Chalcots tenants tell Town Hall they are ‘losing trust’
Deputation to cabinet meeting questions council's decisions on PFI estate
22 March, 2018 — By William McLennan
Campaigners from the Chalcots estate outside the Town Hall last night
RESIDENTS of high-rise blocks that were evacuated over fire safety failings told council chiefs last night (Wednesday) that their trust in the authorities has been further eroded by the surprise announcement that all windows will have to be replaced after more defects were found.
A group of neighbours from the Chalcots estate appeared at the Town Hall and told Camden’s ruling cabinet councillors that they felt the decision was being rushed through before local elections in May, calling for more time to scrutinise the plans. The council last night agreed proposals to replace all windows and the “curtain walling” – a metal structure to which the windows are attached.
It is estimated to cost an additional £30million and will take place at the same time as the cladding replacement, which is expected to cost £22m. Concerns about the safety of the windows has been raised repeatedly since the evacuation in June, but residents feel the news that they would now be replaced had been sprung “at the last minute out of the hat”.
Around 3,000 people were evacuated from the tower block after it was found that they were riddled with internal safety defects and wrapped with flammable cladding, similar to that installed at Grenfell Tower. In the eight months since they were told to return home, their estate has resembled a building site, with contractors working to remove the unsafe cladding.
Anthony Royle, the chair of Bray’s tenants’ and residents’ association, holds weekly meetings with the council to discuss the works. He said: “We feel trust has been severely shaken by recent events, where we learn that we have to replace all the windows at a very tight schedule. “We have had the windows on the agenda for every single week for many months. We were quite shocked, dismayed and angered that despite being there to talk about as those things this has been brought as an issue at the last minute out of the hat.”
He said that the “climate of openness, honesty and consultation” promised by council leader Georgia Gould in the wake of the Grenfell Tower tragedy, had “broken down disastrously on this occasion”. They fear that the window replacement will take seven days per flat, with residents forced to huddle their belongings in the middle of the room to protect them from the elements while the work takes place.

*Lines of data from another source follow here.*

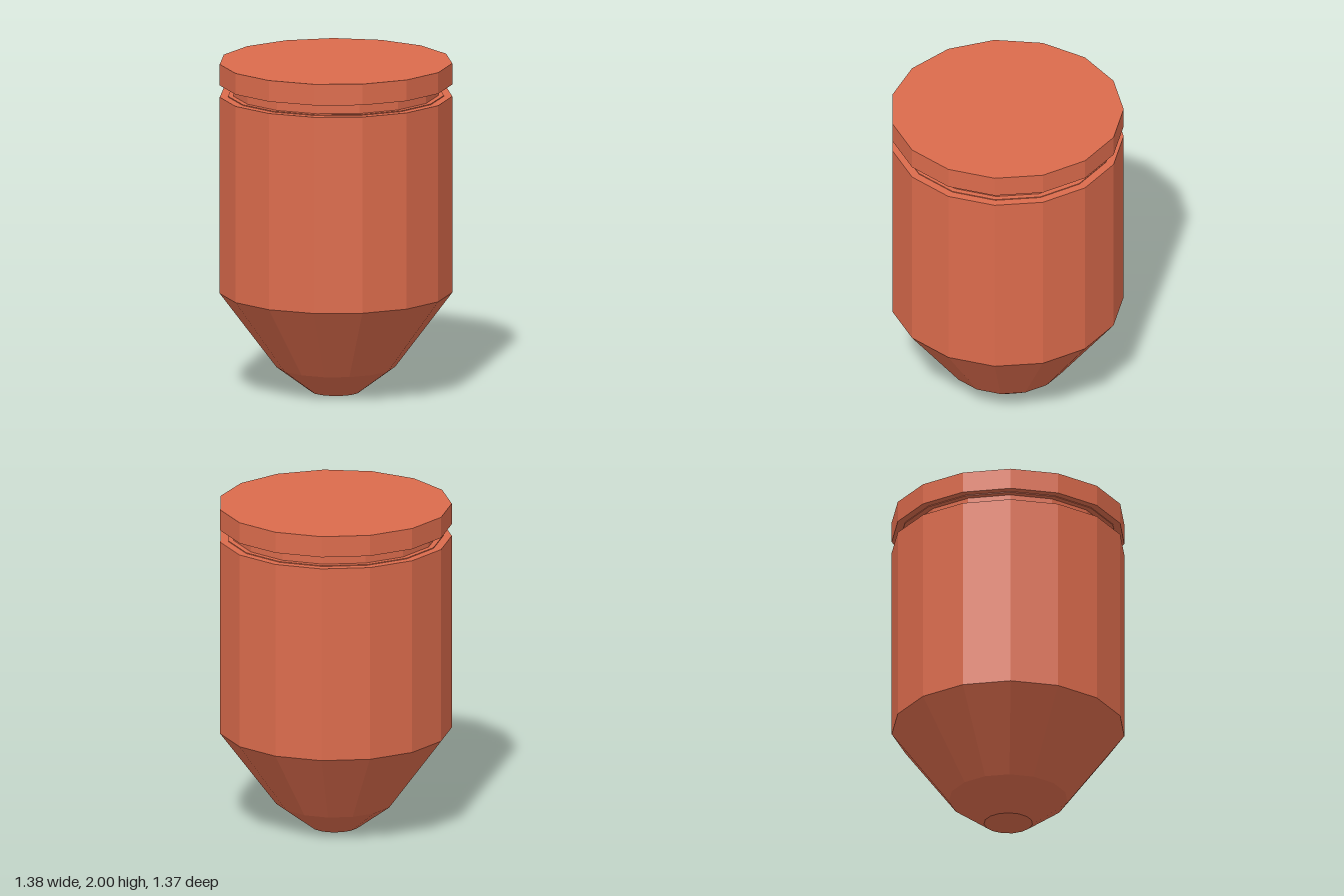
import * as THREE from 'three';

const SIDES = 15;

export function createModel() {
  const model = new THREE.Group();
  model.name = 'taperedCanister';
  const material = new THREE.MeshStandardMaterial({ color: 0xdb6b4c, flatShading: true });

  // Turn a [radius, height] profile, listed bottom to top, with a corner at the back
  const addTurned = (name, profile) => {
    const points = profile.map(([r, y]) => new THREE.Vector2(r, y));
    const mesh = new THREE.Mesh(new THREE.LatheGeometry(points, SIDES, Math.PI), material);
    mesh.name = name;
    mesh.position.z = 0.0075; // centres the odd-sided outline
    model.add(mesh);
  };

  // Blunt tip and tapered lower cone
  addTurned('taperedBase', [[0, 0], [0.145, 0], [0.355, 0.155], [0.695, 0.61]]);

  // Straight faceted body with its top ledge
  addTurned('body', [[0.695, 0.61], [0.695, 1.8], [0.645, 1.8]]);

  // Recessed groove with a thin step at each end
  addTurned('grooveNeck', [
    [0.645, 1.8], [0.645, 1.805], [0.613, 1.805],
    [0.613, 1.867], [0.65, 1.867], [0.65, 1.872],
  ]);

  // Flat lid
  addTurned('lid', [[0.65, 1.872], [0.695, 1.872], [0.695, 2], [0, 2]]);

  return model;
}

Marc Da Silva, chair of Taplow TRA, said: “In my opinion, much like the evacuation, this was avoidable if Camden offered greater transparency, communication, consultation and respect. They are not showing any respect for us. We know this is not a decision that has just been made.” He added: “Many residents questioned, seven or eight months ago, the safety of the windows, and we were called scaremongers. That we were frightening people and there was nothing wrong with the windows.” According to a report, considered by the cabinet last night, engineers Arup have found that “the standard of workmanship within the curtain wall assembly is variable”, with concerns over the “presence of non-regulatory material” and “structural fixing irregularities”.
Cllr Gould told the meeting the council had been “surprised” by the outcome of the engineers’ report, which recommended the replacement of the windows and curtain wall. She added: “As a matter of safety, the strong recommendation was to go with replacement.” She said it was important to push the plans through speedily, because “if you start to push back much further you might be looking at a further winter without cladding on the Chalcots. We want to replace the cladding as quickly as possible.”